The computer systems of the International Criminal Court (ICC), the world’s most high-profile war tribunal, were hacked last week, according to a statement released by the court yesterday.
The tribunal said that its services detected “anomalous activity” affecting its information systems and that “immediate measures” were adopted to respond to this cybersecurity incident and to mitigate its impact.
The ICC, headquartered in The Hague, Netherlands, is the only permanent war crimes tribunal and handles extremely sensitive data about some of the world’s most horrific atrocities.
At this time, the nature of last week’s cybersecurity incident remains unclear and it’s not yet known whether any data held on the ICC’s systems was accessed or exfiltrated.
However a source told Dutch broadcaster NOS that a large number of sensitive documents have been captured, but the ICC has not confirmed this. A spokesperson for the court did not immediately respond to our request for comment.

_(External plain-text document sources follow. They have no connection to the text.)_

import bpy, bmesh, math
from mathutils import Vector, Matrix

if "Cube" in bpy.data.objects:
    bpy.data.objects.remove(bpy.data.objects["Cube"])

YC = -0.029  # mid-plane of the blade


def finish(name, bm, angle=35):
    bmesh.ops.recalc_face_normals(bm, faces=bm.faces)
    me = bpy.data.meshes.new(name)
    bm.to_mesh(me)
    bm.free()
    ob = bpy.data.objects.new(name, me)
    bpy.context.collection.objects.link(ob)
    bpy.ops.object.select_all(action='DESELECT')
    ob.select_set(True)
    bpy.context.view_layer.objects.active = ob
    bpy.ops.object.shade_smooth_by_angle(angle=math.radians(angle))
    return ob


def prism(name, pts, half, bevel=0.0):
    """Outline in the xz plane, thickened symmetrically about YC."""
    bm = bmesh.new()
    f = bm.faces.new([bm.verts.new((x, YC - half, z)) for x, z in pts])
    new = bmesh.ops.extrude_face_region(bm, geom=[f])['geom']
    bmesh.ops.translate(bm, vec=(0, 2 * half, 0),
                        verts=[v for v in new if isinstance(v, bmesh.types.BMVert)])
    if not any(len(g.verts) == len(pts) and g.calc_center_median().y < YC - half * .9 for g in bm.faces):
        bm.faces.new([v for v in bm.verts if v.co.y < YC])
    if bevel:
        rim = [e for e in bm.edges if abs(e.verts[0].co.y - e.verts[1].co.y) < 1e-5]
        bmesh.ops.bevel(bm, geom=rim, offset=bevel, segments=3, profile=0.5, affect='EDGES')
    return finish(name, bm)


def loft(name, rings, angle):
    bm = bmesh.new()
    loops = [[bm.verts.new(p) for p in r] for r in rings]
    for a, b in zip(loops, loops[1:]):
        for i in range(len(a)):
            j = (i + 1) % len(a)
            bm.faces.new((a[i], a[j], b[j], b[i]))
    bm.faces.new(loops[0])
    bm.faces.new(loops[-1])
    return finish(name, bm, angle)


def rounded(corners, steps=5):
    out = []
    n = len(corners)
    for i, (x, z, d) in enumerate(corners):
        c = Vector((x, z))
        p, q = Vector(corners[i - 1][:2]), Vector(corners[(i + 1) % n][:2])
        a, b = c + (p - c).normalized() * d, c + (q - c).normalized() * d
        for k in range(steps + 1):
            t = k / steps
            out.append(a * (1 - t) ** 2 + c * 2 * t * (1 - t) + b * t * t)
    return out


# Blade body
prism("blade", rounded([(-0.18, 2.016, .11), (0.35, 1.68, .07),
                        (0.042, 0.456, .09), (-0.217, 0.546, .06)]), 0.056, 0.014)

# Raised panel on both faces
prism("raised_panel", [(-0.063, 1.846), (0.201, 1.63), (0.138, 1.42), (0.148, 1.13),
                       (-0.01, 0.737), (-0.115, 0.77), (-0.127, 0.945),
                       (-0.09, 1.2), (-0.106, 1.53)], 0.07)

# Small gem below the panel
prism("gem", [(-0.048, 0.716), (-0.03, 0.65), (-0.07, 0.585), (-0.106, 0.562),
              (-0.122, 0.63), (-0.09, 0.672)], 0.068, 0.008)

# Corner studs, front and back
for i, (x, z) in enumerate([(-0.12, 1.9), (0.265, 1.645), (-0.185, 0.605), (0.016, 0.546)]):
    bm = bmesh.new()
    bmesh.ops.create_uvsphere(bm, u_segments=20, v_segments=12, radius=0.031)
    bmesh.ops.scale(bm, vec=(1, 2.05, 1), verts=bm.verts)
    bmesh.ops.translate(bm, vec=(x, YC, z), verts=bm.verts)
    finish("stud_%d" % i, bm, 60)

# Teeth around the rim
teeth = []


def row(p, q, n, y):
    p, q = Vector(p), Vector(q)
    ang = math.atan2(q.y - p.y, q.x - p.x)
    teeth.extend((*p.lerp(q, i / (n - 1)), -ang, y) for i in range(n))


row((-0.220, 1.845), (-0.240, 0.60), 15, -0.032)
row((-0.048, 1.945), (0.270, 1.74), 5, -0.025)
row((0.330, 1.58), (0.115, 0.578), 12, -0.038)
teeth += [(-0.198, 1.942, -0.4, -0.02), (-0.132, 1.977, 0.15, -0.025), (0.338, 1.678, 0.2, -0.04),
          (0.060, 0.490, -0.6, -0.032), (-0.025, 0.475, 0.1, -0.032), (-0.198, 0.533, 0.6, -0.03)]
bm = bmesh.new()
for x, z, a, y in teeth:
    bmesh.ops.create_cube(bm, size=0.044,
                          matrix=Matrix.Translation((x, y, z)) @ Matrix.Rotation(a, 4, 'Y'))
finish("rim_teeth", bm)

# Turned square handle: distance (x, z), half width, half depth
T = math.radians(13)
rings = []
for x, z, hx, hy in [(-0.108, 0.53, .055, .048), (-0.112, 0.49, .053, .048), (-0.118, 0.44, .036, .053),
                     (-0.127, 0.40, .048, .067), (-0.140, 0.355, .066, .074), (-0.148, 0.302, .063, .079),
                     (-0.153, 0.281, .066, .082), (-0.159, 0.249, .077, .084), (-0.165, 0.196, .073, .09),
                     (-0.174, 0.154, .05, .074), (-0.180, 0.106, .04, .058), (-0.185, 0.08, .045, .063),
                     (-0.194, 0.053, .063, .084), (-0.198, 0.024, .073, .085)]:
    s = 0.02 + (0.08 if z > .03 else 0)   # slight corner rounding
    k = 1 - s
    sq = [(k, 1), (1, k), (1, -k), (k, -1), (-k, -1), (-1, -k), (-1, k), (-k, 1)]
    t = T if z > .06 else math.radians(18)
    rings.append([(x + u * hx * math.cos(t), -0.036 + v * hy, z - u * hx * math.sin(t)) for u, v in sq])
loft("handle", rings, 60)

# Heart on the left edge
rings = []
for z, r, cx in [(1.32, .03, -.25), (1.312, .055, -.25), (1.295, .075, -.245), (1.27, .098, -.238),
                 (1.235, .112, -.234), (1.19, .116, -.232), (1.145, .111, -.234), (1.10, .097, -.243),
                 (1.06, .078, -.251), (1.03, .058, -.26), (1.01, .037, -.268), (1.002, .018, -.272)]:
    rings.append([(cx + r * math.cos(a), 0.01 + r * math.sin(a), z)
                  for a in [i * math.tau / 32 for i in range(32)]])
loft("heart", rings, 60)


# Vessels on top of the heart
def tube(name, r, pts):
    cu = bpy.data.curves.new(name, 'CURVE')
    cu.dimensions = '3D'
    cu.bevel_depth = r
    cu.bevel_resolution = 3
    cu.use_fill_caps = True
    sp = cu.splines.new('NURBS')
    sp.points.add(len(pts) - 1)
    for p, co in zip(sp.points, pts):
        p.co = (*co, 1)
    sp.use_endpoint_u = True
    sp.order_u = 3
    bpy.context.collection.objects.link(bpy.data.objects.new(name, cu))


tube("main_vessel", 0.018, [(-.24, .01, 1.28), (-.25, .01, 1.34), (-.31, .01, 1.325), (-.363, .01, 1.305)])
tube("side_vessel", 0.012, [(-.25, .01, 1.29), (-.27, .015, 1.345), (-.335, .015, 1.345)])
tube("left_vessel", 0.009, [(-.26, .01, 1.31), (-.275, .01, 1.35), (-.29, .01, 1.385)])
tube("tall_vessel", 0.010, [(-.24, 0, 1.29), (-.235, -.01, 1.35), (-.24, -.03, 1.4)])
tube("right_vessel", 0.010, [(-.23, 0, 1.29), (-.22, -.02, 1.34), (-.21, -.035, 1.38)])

The court did say however that it is currently investigating the incident in collaboration with Dutch authorities, and that it “continues to analyse and mitigate the impact of this incident.” It also added that it will build on its existing work to strengthen its cybersecurity framework, including increased adoption of cloud technology.
Established in 2002, the court is currently investigating crimes against humanity in 17 states including Ukraine, Uganda, Venezuela, and Afghanistan. For instance, in March 2023, the ICC issued an arrest warrant for Russian President Vladimir Putin concerning crimes linked to Russia’s invasion of Ukraine.
The Dutch intelligence agency said in its 2022 annual report that the ICC was “of interest to Russia because it is investigating possible Russian war crimes in Georgia and Ukraine.”
In August 2023, ICC Prosecutor Karim Khan warned that cyber attacks could be part of future war crimes investigations and that the ICC itself could be vulnerable and should strengthen its defences.
“In all probability this is a nation state attack [by Russia] happening just a week after the ICC established a field office in Kyiv to track Russian war crimes,” Jamie Moles, senior technical marketing manager at US-based cybersecurity firm ExtraHop, told TNW.
He continued: “It seems the ICC may have lost significant volumes of data in an attack, the details of which it refuses to disclose at this time. Too often we see institutions fail to properly secure their networks and data leading to breaches and stolen data. No one is exempt from bad actors, which is why every organisation should prepare to be attacked.”